The records below need to be copied in full. Match them exactly.
-.-.-
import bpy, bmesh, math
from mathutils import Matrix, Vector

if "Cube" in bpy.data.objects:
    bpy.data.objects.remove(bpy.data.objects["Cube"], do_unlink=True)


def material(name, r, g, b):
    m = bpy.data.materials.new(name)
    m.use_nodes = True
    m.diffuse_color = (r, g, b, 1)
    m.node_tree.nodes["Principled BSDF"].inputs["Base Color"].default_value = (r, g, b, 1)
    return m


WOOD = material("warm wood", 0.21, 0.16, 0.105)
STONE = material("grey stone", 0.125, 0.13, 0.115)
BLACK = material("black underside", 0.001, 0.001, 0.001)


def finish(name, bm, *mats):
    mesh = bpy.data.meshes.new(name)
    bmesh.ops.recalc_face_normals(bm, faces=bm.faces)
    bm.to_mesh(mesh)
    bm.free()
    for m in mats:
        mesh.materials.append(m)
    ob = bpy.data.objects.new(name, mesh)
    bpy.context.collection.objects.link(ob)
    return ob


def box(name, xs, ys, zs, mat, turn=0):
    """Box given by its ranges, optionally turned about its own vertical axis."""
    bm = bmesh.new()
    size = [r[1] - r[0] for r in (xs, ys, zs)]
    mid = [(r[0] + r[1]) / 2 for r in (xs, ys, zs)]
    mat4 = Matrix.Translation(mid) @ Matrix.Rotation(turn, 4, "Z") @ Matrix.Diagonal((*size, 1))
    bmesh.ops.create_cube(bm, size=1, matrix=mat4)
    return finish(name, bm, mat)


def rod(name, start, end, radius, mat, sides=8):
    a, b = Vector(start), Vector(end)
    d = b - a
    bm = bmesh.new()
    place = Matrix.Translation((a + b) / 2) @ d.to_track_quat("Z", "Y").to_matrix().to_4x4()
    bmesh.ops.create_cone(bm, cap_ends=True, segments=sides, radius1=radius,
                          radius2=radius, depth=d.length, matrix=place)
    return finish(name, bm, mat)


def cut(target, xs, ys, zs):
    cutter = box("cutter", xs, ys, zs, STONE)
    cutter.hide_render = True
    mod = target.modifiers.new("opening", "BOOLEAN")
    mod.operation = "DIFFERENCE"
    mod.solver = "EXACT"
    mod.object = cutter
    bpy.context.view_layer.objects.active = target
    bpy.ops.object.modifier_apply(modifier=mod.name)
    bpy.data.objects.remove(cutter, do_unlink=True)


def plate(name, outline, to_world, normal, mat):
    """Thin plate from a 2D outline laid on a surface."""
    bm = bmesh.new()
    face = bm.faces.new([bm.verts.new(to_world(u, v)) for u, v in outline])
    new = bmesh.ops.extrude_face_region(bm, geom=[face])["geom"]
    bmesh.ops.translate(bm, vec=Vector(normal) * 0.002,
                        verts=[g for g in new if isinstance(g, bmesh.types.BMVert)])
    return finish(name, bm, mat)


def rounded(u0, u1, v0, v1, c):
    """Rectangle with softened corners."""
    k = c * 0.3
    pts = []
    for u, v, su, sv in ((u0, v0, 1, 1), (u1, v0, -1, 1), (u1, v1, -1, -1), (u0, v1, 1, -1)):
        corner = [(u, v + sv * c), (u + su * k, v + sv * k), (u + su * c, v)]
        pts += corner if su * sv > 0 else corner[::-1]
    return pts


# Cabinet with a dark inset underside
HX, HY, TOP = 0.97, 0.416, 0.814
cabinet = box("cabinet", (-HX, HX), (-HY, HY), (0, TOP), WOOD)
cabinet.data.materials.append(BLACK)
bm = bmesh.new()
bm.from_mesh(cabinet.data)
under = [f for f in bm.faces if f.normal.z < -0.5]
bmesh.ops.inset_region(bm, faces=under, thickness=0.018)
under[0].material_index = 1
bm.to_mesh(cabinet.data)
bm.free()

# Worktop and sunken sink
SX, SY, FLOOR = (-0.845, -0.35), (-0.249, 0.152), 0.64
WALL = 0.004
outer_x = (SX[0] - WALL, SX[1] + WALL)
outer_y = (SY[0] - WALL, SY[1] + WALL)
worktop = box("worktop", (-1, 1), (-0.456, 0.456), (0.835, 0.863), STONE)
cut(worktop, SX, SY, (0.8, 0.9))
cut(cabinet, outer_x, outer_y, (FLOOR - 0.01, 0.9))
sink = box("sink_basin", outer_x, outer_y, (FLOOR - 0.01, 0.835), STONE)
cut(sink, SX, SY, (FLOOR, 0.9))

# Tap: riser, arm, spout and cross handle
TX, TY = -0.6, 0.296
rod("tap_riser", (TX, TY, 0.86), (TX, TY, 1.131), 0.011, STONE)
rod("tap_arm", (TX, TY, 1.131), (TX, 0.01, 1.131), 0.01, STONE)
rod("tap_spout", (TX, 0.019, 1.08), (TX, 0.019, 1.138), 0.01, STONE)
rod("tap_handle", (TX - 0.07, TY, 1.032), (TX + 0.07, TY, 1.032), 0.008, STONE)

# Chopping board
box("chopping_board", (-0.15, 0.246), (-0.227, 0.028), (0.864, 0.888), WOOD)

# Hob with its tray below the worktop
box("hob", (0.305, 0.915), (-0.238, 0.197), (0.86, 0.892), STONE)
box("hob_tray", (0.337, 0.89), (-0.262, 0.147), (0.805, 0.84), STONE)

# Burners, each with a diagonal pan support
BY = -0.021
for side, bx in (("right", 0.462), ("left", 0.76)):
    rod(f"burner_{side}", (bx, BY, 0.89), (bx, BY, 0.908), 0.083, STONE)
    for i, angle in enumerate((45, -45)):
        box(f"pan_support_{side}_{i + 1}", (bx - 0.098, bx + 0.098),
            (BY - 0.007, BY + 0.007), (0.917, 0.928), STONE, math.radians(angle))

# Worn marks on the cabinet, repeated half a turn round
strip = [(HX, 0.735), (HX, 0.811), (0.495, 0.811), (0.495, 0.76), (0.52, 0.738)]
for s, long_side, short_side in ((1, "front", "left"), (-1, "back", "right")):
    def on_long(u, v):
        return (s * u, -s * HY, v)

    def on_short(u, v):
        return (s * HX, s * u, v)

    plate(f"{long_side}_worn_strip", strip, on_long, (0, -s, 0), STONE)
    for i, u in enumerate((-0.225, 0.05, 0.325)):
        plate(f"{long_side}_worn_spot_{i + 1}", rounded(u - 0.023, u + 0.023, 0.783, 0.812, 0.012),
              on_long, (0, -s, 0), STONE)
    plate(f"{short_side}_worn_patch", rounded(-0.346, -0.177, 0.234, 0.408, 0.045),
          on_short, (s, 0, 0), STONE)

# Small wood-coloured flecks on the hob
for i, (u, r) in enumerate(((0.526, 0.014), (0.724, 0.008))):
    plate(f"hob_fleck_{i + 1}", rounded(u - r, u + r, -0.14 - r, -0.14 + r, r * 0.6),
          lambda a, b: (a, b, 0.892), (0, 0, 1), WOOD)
-.-.-
● RESPONSE TO THE EXERCISE
import bpy, bmesh, math
from mathutils import Matrix, Vector

if "Cube" in bpy.data.objects:
    bpy.data.objects.remove(bpy.data.objects["Cube"], do_unlink=True)


def material(name, r, g, b):
    m = bpy.data.materials.new(name)
    m.use_nodes = True
    m.diffuse_color = (r, g, b, 1)
    m.node_tree.nodes["Principled BSDF"].inputs["Base Color"].default_value = (r, g, b, 1)
    return m


WOOD = material("warm wood", 0.21, 0.16, 0.105)
STONE = material("grey stone", 0.125, 0.13, 0.115)
BLACK = material("black underside", 0.001, 0.001, 0.001)


def finish(name, bm, *mats):
    mesh = bpy.data.meshes.new(name)
    bmesh.ops.recalc_face_normals(bm, faces=bm.faces)
    bm.to_mesh(mesh)
    bm.free()
    for m in mats:
        mesh.materials.append(m)
    ob = bpy.data.objects.new(name, mesh)
    bpy.context.collection.objects.link(ob)
    return ob


def box(name, xs, ys, zs, mat, turn=0):
    """Box given by its ranges, optionally turned about its own vertical axis."""
    bm = bmesh.new()
    size = [r[1] - r[0] for r in (xs, ys, zs)]
    mid = [(r[0] + r[1]) / 2 for r in (xs, ys, zs)]
    mat4 = Matrix.Translation(mid) @ Matrix.Rotation(turn, 4, "Z") @ Matrix.Diagonal((*size, 1))
    bmesh.ops.create_cube(bm, size=1, matrix=mat4)
    return finish(name, bm, mat)


def rod(name, start, end, radius, mat, sides=8):
    a, b = Vector(start), Vector(end)
    d = b - a
    bm = bmesh.new()
    place = Matrix.Translation((a + b) / 2) @ d.to_track_quat("Z", "Y").to_matrix().to_4x4()
    bmesh.ops.create_cone(bm, cap_ends=True, segments=sides, radius1=radius,
                          radius2=radius, depth=d.length, matrix=place)
    return finish(name, bm, mat)


def cut(target, xs, ys, zs):
    cutter = box("cutter", xs, ys, zs, STONE)
    cutter.hide_render = True
    mod = target.modifiers.new("opening", "BOOLEAN")
    mod.operation = "DIFFERENCE"
    mod.solver = "EXACT"
    mod.object = cutter
    bpy.context.view_layer.objects.active = target
    bpy.ops.object.modifier_apply(modifier=mod.name)
    bpy.data.objects.remove(cutter, do_unlink=True)


def plate(name, outline, to_world, normal, mat):
    """Thin plate from a 2D outline laid on a surface."""
    bm = bmesh.new()
    face = bm.faces.new([bm.verts.new(to_world(u, v)) for u, v in outline])
    new = bmesh.ops.extrude_face_region(bm, geom=[face])["geom"]
    bmesh.ops.translate(bm, vec=Vector(normal) * 0.002,
                        verts=[g for g in new if isinstance(g, bmesh.types.BMVert)])
    return finish(name, bm, mat)


def rounded(u0, u1, v0, v1, c):
    """Rectangle with softened corners."""
    k = c * 0.3
    pts = []
    for u, v, su, sv in ((u0, v0, 1, 1), (u1, v0, -1, 1), (u1, v1, -1, -1), (u0, v1, 1, -1)):
        corner = [(u, v + sv * c), (u + su * k, v + sv * k), (u + su * c, v)]
        pts += corner if su * sv > 0 else corner[::-1]
    return pts


# Cabinet with a dark inset underside
HX, HY, TOP = 0.97, 0.416, 0.814
cabinet = box("cabinet", (-HX, HX), (-HY, HY), (0, TOP), WOOD)
cabinet.data.materials.append(BLACK)
bm = bmesh.new()
bm.from_mesh(cabinet.data)
under = [f for f in bm.faces if f.normal.z < -0.5]
bmesh.ops.inset_region(bm, faces=under, thickness=0.018)
under[0].material_index = 1
bm.to_mesh(cabinet.data)
bm.free()

# Worktop and sunken sink
SX, SY, FLOOR = (-0.845, -0.35), (-0.249, 0.152), 0.64
WALL = 0.004
outer_x = (SX[0] - WALL, SX[1] + WALL)
outer_y = (SY[0] - WALL, SY[1] + WALL)
worktop = box("worktop", (-1, 1), (-0.456, 0.456), (0.835, 0.863), STONE)
cut(worktop, SX, SY, (0.8, 0.9))
cut(cabinet, outer_x, outer_y, (FLOOR - 0.01, 0.9))
sink = box("sink_basin", outer_x, outer_y, (FLOOR - 0.01, 0.835), STONE)
cut(sink, SX, SY, (FLOOR, 0.9))

# Tap: riser, arm, spout and cross handle
TX, TY = -0.6, 0.296
rod("tap_riser", (TX, TY, 0.86), (TX, TY, 1.131), 0.011, STONE)
rod("tap_arm", (TX, TY, 1.131), (TX, 0.01, 1.131), 0.01, STONE)
rod("tap_spout", (TX, 0.019, 1.08), (TX, 0.019, 1.138), 0.01, STONE)
rod("tap_handle", (TX - 0.07, TY, 1.032), (TX + 0.07, TY, 1.032), 0.008, STONE)

# Chopping board
box("chopping_board", (-0.15, 0.246), (-0.227, 0.028), (0.864, 0.888), WOOD)

# Hob with its tray below the worktop
box("hob", (0.305, 0.915), (-0.238, 0.197), (0.86, 0.892), STONE)
box("hob_tray", (0.337, 0.89), (-0.262, 0.147), (0.805, 0.84), STONE)

# Burners, each with a diagonal pan support
BY = -0.021
for side, bx in (("right", 0.462), ("left", 0.76)):
    rod(f"burner_{side}", (bx, BY, 0.89), (bx, BY, 0.908), 0.083, STONE)
    for i, angle in enumerate((45, -45)):
        box(f"pan_support_{side}_{i + 1}", (bx - 0.098, bx + 0.098),
            (BY - 0.007, BY + 0.007), (0.917, 0.928), STONE, math.radians(angle))

# Worn marks on the cabinet, repeated half a turn round
strip = [(HX, 0.735), (HX, 0.811), (0.495, 0.811), (0.495, 0.76), (0.52, 0.738)]
for s, long_side, short_side in ((1, "front", "left"), (-1, "back", "right")):
    def on_long(u, v):
        return (s * u, -s * HY, v)

    def on_short(u, v):
        return (s * HX, s * u, v)

    plate(f"{long_side}_worn_strip", strip, on_long, (0, -s, 0), STONE)
    for i, u in enumerate((-0.225, 0.05, 0.325)):
        plate(f"{long_side}_worn_spot_{i + 1}", rounded(u - 0.023, u + 0.023, 0.783, 0.812, 0.012),
              on_long, (0, -s, 0), STONE)
    plate(f"{short_side}_worn_patch", rounded(-0.346, -0.177, 0.234, 0.408, 0.045),
          on_short, (s, 0, 0), STONE)

# Small wood-coloured flecks on the hob
for i, (u, r) in enumerate(((0.526, 0.014), (0.724, 0.008))):
    plate(f"hob_fleck_{i + 1}", rounded(u - r, u + r, -0.14 - r, -0.14 + r, r * 0.6),
          lambda a, b: (a, b, 0.892), (0, 0, 1), WOOD)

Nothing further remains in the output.